Lily Beetle

Let’s Talk About Lily Beetles with Dianna Gibson

Over the last few years, gardening friends have been warning me about a garden scourge the seems to be new(ish) to my area. The lily beetle (Lilioceris lilii) is a pretty red and black beetle that defoliates just about anything in the Lily family, but seems to focus on Asiatics, Fritillaria, Soloman’s Seal, as well

Photo by Gayla Trail: All Rights Reserved

Herbaria (July 20, 2012)

The theme for this week is fruit. Fruit as a plant part as opposed to fruits such as strawberries and bananas, although you’ll notice some of those, too. It seems that fruit — some edible and some not — is forming in every corner of the garden. Flower diversity is still high, it’s just that

Photo by Gayla Trail: All Rights Reserved

Herbaria (July 6, 2012)

As you can see from the photo, this week’s garden was dominated by the invasion of the pom-pom flowers. The other major development is the heat. It is absolutely blazing out right now. In fact was already so hot by noon (when I took this photo) that I had to switch out one of my

Photo by Gayla Trail: All Rights Reserved

Herbaria (June 22, 2012)

The highlights of this week are my breadbox poppies, which are treating me every day to a new colour and form, and the cold hardy opuntia that have made me so very, very happy to have chanced into the good fortune of exceptionally well-draining soil that is on the sandy side. This garden is an

Photo by Gayla Trail: All Rights Reserved

Japanese Mountain Lily

I was supposed to post a follow up to my journey above the tree line today; however, we are experiencing a heatwave that has made my office uninhabitable. Instead, to give myself a reprieve from this heat, I am posting a few shots of this gorgeous lily that I took in my garden just before

Save Your Plant – Forced Bulbs

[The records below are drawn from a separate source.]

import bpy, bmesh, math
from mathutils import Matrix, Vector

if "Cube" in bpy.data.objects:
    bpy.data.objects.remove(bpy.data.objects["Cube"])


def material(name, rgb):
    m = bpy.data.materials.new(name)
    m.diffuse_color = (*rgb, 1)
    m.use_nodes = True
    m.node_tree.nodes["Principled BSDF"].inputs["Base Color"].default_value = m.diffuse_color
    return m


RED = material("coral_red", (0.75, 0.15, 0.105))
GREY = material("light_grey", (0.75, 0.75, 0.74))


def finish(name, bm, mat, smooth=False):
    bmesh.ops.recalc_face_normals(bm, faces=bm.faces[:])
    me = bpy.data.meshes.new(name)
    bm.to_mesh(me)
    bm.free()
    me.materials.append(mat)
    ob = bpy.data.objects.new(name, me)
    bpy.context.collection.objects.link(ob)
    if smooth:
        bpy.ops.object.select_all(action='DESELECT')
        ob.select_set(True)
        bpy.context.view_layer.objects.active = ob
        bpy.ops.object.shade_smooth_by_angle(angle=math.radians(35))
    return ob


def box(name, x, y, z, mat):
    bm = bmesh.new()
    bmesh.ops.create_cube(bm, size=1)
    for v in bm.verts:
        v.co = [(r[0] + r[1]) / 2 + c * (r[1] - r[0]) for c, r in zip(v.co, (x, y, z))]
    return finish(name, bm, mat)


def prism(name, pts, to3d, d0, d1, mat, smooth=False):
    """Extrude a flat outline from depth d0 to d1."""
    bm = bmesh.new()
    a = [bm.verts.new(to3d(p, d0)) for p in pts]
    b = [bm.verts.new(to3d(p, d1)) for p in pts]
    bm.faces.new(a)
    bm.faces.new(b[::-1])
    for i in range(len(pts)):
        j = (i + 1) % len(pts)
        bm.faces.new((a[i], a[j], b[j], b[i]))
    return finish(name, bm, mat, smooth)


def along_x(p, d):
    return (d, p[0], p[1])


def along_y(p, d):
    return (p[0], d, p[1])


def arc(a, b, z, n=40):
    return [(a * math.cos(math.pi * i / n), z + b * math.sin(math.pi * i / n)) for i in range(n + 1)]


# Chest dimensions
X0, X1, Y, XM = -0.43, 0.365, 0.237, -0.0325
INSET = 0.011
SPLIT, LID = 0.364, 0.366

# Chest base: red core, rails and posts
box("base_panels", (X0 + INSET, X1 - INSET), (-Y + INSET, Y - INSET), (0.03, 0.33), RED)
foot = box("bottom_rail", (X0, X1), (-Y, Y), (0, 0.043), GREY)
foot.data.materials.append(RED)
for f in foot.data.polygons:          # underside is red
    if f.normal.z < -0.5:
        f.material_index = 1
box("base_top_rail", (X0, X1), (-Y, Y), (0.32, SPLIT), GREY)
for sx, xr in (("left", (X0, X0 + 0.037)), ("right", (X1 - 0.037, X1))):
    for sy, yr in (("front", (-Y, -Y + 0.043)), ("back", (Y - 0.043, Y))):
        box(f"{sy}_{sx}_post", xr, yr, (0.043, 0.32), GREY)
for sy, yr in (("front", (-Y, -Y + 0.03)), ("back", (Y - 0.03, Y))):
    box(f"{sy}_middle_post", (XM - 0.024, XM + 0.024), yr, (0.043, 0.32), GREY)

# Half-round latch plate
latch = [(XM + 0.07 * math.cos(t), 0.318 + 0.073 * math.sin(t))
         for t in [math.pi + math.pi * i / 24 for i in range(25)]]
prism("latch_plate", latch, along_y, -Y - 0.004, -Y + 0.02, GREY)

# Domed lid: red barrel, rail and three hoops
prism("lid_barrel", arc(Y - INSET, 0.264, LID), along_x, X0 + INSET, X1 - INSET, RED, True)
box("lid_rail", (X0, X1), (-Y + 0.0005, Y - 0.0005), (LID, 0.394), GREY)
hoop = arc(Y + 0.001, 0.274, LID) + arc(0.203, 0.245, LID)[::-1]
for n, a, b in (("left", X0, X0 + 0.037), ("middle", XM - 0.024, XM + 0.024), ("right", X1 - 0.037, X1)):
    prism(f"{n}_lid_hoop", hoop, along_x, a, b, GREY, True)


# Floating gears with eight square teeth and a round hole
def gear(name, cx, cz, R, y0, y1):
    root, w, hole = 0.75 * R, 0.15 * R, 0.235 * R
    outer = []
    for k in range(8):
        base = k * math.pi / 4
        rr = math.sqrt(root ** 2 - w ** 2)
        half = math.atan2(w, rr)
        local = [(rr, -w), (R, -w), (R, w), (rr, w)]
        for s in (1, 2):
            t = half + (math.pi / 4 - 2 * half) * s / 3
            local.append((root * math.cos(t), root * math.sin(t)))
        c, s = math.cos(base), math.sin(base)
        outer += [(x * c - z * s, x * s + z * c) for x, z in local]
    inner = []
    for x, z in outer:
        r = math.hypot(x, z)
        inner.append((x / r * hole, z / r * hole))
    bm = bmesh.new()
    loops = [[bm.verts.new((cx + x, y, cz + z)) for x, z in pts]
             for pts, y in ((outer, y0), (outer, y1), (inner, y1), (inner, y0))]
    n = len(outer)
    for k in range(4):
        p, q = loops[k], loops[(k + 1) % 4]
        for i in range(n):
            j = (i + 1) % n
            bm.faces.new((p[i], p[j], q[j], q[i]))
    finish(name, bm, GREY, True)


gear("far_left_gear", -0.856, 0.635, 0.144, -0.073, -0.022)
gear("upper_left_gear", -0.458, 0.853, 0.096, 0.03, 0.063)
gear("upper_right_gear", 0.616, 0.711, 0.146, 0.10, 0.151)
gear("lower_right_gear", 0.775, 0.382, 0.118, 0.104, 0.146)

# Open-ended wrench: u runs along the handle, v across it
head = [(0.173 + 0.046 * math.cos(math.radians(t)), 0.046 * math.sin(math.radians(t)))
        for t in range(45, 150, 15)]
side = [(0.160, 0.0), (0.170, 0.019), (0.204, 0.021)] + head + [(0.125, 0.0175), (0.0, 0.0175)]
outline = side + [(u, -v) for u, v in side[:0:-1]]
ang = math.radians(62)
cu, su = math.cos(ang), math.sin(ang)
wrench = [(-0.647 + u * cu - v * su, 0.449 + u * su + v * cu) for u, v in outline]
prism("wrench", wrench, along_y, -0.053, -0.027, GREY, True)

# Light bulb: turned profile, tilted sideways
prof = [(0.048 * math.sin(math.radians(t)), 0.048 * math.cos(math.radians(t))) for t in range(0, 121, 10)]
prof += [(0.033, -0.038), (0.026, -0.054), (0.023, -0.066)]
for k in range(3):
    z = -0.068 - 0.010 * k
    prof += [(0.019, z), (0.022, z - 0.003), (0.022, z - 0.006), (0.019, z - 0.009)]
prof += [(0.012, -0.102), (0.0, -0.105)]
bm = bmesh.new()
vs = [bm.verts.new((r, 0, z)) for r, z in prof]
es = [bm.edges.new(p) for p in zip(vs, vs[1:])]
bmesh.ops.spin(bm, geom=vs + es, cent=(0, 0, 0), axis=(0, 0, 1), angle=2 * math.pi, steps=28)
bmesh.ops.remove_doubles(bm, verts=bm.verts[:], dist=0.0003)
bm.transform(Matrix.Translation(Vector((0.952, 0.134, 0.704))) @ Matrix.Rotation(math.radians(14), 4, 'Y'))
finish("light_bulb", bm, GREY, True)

In this part of the world (southern Ontario) it isn’t uncommon for people to begin craving springtime as early as February. People reach out to brighter days and warmer weather anyway they can. One of the easiest ways to satisfy this need is to purchase forced bulb plants such as crocuses, tulips, narcissus and hyacinths.